In response to one of my earlier columns, where I had criticised the apex consumer court for an unjust order pertaining to a case of ATM fraud, I’ve received several emails from readers who have lost money through such illegal withdrawals from ATMs and have not been able to get back the money.
Aviroop Chandra, for example, describes how Rs 40,000 was fraudulently drawn from his account through an ATM transaction. In fact, the CCTV footage showed a person with his face covered with a handkerchief and a pair of dark glasses withdrawing money, but the bank was unwilling to compensate Chandra.
Vaibhav Kumar also talks about a relative who came to know of such illegal transaction when he received an SMS alert. He was at home at that point of time and his ATM card was with him. Yet, someone took the cash. Kumar’s relative now plans to file a case in the consumer court.
All these people are all worried about the apex consumer court’s decision in the case of SBI Vs KK Bhalla, (RP No 3182 of 2008, decided on April 7, 2011) that I had referred to.
Here, the consumer courts at the district and the state level had directed the bank to reimburse the consumer, the amount (Rs 65,116) illegally withdrawn and also pay Rs 15,000 as compensation.
However, the National Consumer Disputes Redressal Commission, before which the bank filed a revision petition, set aside the orders of the lower consumer courts, saying “it was not possible to withdraw money from an ATM by an unauthorised person, when the card and the PIN were secure with the customer.”

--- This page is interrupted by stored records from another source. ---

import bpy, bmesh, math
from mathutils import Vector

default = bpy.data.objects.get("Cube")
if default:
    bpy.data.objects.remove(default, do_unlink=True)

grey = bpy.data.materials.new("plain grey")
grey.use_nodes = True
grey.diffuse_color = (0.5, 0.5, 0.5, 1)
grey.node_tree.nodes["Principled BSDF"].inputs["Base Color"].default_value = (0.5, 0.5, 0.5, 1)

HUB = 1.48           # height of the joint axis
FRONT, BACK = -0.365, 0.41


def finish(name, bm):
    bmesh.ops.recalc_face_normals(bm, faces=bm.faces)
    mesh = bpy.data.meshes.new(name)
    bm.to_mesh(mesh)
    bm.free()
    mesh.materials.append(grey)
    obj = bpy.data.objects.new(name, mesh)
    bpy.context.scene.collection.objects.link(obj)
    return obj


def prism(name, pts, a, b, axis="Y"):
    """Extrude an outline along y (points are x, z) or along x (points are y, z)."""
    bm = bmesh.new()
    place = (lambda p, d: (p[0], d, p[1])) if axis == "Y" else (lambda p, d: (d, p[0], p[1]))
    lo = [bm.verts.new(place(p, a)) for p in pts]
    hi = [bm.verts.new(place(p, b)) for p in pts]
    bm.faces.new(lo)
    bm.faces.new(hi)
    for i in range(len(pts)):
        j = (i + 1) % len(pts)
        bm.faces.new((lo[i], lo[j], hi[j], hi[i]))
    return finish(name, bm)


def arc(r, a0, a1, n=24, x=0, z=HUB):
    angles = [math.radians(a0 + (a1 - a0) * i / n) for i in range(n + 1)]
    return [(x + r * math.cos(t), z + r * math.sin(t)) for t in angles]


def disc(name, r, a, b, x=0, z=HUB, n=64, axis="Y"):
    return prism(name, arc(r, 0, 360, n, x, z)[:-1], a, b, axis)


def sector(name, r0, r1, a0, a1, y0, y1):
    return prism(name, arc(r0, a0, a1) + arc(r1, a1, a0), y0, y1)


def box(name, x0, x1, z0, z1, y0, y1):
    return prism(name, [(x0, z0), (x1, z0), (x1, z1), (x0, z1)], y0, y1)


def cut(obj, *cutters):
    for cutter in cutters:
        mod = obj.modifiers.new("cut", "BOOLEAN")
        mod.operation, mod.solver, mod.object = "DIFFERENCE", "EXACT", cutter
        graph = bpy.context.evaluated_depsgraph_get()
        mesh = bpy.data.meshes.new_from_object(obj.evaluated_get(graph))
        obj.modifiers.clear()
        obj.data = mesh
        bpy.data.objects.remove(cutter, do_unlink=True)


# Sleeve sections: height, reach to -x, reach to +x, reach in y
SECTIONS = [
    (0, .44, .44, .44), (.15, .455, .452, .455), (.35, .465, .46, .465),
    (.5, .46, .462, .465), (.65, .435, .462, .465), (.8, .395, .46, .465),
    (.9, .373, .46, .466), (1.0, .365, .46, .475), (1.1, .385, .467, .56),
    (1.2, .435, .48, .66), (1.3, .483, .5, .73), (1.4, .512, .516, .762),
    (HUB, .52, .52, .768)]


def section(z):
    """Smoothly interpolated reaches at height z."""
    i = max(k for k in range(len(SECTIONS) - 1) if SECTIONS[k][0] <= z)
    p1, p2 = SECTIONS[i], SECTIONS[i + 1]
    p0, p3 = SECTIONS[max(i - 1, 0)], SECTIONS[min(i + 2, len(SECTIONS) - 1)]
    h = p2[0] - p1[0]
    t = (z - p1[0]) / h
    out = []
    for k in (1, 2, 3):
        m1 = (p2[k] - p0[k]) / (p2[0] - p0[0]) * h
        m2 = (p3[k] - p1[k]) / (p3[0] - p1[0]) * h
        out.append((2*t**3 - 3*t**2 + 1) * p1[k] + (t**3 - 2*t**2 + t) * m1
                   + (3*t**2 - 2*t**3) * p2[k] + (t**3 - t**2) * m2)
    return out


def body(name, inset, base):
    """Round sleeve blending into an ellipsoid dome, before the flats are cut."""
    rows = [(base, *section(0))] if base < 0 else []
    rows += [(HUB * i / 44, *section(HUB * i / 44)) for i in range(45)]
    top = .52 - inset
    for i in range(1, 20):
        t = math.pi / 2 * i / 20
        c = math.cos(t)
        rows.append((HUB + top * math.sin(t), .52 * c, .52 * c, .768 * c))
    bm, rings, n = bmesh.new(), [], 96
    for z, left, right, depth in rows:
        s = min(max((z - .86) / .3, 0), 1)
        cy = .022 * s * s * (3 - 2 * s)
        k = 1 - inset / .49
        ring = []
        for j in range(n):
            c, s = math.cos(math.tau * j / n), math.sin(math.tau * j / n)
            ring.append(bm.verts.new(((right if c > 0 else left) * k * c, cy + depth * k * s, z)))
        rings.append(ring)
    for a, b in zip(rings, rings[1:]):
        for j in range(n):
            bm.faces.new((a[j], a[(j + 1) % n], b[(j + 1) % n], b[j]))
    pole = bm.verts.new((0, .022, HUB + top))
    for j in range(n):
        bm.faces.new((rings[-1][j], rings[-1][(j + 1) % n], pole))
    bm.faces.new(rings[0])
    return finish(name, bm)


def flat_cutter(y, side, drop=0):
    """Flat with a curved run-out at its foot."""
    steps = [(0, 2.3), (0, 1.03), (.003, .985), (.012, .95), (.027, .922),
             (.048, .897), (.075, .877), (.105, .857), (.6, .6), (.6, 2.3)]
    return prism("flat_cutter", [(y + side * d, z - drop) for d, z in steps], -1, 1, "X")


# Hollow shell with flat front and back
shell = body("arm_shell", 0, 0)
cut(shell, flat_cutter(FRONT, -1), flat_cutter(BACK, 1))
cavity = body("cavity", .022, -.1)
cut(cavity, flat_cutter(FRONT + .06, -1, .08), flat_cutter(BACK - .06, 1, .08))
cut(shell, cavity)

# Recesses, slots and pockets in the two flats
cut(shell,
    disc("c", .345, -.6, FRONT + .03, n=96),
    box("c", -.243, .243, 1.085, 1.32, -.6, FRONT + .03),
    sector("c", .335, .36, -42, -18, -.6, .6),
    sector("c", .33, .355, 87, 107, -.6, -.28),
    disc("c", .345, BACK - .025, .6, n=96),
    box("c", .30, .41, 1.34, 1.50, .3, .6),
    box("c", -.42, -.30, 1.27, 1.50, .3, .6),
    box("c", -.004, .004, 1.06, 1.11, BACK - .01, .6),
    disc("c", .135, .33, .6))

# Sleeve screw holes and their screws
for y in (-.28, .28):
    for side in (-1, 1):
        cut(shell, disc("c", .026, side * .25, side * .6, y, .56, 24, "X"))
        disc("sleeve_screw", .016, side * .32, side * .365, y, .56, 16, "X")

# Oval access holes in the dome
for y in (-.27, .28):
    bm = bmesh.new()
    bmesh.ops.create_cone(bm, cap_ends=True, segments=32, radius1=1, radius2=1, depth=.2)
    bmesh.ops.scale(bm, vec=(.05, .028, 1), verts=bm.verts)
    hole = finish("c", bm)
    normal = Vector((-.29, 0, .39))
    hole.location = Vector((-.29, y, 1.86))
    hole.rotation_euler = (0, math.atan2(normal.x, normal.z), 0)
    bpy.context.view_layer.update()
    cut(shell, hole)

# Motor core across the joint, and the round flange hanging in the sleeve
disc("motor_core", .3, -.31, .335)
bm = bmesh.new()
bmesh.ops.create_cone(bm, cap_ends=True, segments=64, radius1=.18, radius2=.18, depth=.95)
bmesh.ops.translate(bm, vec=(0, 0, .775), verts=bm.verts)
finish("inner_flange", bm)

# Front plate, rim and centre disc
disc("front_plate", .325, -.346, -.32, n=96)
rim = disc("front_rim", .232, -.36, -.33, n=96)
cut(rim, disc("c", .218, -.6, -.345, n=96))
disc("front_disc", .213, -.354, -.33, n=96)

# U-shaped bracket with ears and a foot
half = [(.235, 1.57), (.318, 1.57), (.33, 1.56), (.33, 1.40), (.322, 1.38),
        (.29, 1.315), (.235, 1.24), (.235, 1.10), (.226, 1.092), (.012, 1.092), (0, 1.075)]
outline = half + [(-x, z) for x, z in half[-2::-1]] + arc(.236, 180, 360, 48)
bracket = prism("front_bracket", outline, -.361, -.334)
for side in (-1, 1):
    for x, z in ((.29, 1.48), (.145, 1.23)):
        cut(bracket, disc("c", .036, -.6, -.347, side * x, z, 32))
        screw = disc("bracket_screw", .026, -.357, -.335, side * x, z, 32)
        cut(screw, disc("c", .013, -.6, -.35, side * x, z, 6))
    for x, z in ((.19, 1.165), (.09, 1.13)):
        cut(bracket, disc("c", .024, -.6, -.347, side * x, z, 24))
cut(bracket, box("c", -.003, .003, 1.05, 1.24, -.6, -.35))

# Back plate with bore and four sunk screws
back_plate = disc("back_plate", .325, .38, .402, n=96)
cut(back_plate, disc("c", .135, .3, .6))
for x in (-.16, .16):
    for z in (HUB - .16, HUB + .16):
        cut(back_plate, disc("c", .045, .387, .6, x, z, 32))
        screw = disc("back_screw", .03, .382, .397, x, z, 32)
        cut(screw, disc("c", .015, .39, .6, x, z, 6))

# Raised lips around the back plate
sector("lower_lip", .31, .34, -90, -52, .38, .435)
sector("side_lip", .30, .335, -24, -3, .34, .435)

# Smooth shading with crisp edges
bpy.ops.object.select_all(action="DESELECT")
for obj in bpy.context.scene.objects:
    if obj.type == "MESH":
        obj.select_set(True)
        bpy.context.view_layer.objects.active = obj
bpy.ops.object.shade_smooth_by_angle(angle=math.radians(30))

Frankly, I do not think that consumers should worry about this order — it may well be quashed by the Supreme Court (If an appeal has been filed by the consumer). I must also mention here that, recently, in a somewhat similar case pertaining to insurance, the Supreme Court has been very critical of the National Commission for indiscriminately invoking its revisional jurisdiction to set aside the orders of the lower consumer courts giving relief to the consumer.

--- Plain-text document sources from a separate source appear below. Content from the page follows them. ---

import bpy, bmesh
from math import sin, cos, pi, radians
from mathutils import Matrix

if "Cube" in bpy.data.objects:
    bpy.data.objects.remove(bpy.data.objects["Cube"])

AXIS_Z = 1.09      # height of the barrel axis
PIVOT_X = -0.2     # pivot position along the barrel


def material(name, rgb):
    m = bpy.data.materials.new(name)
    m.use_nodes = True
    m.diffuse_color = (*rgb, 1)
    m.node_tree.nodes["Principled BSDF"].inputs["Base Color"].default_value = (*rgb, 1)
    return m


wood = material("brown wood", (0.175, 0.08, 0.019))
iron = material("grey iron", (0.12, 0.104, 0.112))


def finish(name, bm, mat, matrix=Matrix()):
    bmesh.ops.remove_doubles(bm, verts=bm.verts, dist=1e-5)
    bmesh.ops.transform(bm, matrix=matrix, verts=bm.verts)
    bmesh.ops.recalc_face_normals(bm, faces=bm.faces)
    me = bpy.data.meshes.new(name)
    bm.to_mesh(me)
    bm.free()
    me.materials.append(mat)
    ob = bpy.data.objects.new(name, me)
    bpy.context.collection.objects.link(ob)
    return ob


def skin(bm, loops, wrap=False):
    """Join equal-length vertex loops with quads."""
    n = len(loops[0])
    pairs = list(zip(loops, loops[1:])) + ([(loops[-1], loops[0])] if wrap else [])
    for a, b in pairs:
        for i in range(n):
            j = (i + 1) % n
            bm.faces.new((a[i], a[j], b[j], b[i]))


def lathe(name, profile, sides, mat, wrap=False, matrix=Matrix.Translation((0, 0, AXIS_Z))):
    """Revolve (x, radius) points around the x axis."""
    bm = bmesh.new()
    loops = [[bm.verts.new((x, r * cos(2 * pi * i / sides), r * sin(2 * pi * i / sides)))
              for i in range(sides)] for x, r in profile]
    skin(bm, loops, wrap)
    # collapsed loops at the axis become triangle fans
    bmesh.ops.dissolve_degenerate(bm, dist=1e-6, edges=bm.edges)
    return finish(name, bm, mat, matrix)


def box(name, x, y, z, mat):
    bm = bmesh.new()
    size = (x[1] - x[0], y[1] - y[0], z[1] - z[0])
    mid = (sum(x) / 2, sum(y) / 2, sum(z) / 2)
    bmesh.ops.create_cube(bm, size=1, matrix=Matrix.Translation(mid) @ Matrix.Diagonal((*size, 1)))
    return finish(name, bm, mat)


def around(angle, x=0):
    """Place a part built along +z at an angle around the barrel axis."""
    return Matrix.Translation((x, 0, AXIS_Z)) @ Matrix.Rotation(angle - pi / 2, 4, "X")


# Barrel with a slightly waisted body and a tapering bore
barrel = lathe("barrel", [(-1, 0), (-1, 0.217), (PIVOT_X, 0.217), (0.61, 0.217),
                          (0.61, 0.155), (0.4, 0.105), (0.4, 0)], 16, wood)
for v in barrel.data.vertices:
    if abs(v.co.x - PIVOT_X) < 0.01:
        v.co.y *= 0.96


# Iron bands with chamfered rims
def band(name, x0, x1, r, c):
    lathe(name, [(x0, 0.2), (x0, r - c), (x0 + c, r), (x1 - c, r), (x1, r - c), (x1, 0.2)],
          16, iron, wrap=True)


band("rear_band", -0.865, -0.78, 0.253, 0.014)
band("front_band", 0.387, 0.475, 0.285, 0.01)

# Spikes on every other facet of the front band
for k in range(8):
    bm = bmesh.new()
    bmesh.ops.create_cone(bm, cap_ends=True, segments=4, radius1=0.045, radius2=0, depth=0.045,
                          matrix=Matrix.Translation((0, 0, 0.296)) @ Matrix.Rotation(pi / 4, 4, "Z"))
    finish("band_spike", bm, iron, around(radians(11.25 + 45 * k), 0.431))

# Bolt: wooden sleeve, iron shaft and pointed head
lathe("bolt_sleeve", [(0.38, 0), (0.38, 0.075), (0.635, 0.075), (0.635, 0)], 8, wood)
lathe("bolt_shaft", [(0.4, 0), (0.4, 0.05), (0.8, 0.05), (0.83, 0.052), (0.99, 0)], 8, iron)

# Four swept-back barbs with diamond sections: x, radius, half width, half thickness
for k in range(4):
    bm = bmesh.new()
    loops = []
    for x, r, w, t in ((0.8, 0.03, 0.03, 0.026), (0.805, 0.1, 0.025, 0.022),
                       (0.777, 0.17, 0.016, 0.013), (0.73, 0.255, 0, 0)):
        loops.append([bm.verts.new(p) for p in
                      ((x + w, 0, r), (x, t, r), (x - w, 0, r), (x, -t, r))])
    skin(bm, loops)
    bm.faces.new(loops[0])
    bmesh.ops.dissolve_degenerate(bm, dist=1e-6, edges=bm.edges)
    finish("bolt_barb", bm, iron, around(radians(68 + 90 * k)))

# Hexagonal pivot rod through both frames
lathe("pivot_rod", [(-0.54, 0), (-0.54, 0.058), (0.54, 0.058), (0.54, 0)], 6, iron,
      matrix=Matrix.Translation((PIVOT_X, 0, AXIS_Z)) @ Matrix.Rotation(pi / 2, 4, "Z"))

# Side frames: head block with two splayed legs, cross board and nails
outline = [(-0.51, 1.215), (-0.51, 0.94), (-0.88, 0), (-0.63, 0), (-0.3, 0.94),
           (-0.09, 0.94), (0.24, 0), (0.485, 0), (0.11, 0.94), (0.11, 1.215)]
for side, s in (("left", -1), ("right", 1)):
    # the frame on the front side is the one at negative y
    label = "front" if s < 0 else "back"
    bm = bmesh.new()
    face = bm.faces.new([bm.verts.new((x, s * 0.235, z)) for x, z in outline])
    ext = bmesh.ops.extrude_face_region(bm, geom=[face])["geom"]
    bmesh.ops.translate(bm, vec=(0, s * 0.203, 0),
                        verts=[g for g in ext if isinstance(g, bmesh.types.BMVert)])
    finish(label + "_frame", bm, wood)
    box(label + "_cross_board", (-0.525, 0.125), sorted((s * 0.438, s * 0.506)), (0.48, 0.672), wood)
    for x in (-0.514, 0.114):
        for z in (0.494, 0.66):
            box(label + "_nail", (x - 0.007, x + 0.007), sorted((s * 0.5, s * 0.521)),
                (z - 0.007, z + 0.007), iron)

Under the Consumer Protection Act, the National Commission can hear appeals against the orders of the State Commission. In addition, it has the revisional jurisdiction, which basically is meant only to rectify any illegality or miscarriage of justice in the orders of the State Commission. Reminding the National Commission of this, the Supreme Court has chastised the Commission for going beyond its brief under the law. [Mrs Rubi (Chandra) Dutta Vs M/s United India Insurance Co Ltd, March 18, 2011].
So, the doors of the consumer courts have certainly not shut on consumers who are victims of ATM fraud .
However, the large number of letters from readers focus attention on the possible increase in such illegal activity and it’s therefore time the banking regulator investigated into this and issue guidelines to banks to spruce up their security and also take responsibility for such ATM thefts and compensate the consumer.
Ashok Kumar: On October 19, at 8.24am, I withdrew Rs 1,000 from one of the ATMs in a chamber where two machines are located. Just a minute later, someone withdrew Rs 1,500 from my account using the other ATM. The bank refuses to refund the amount. How do I get back my money?
Answer: Please complain to the Reserve Bank. Also get a copy of the police investigation report. That will help you in your case. I would also suggest that you write to the All India Bank Depositors’ Association and seek their help in getting back your money.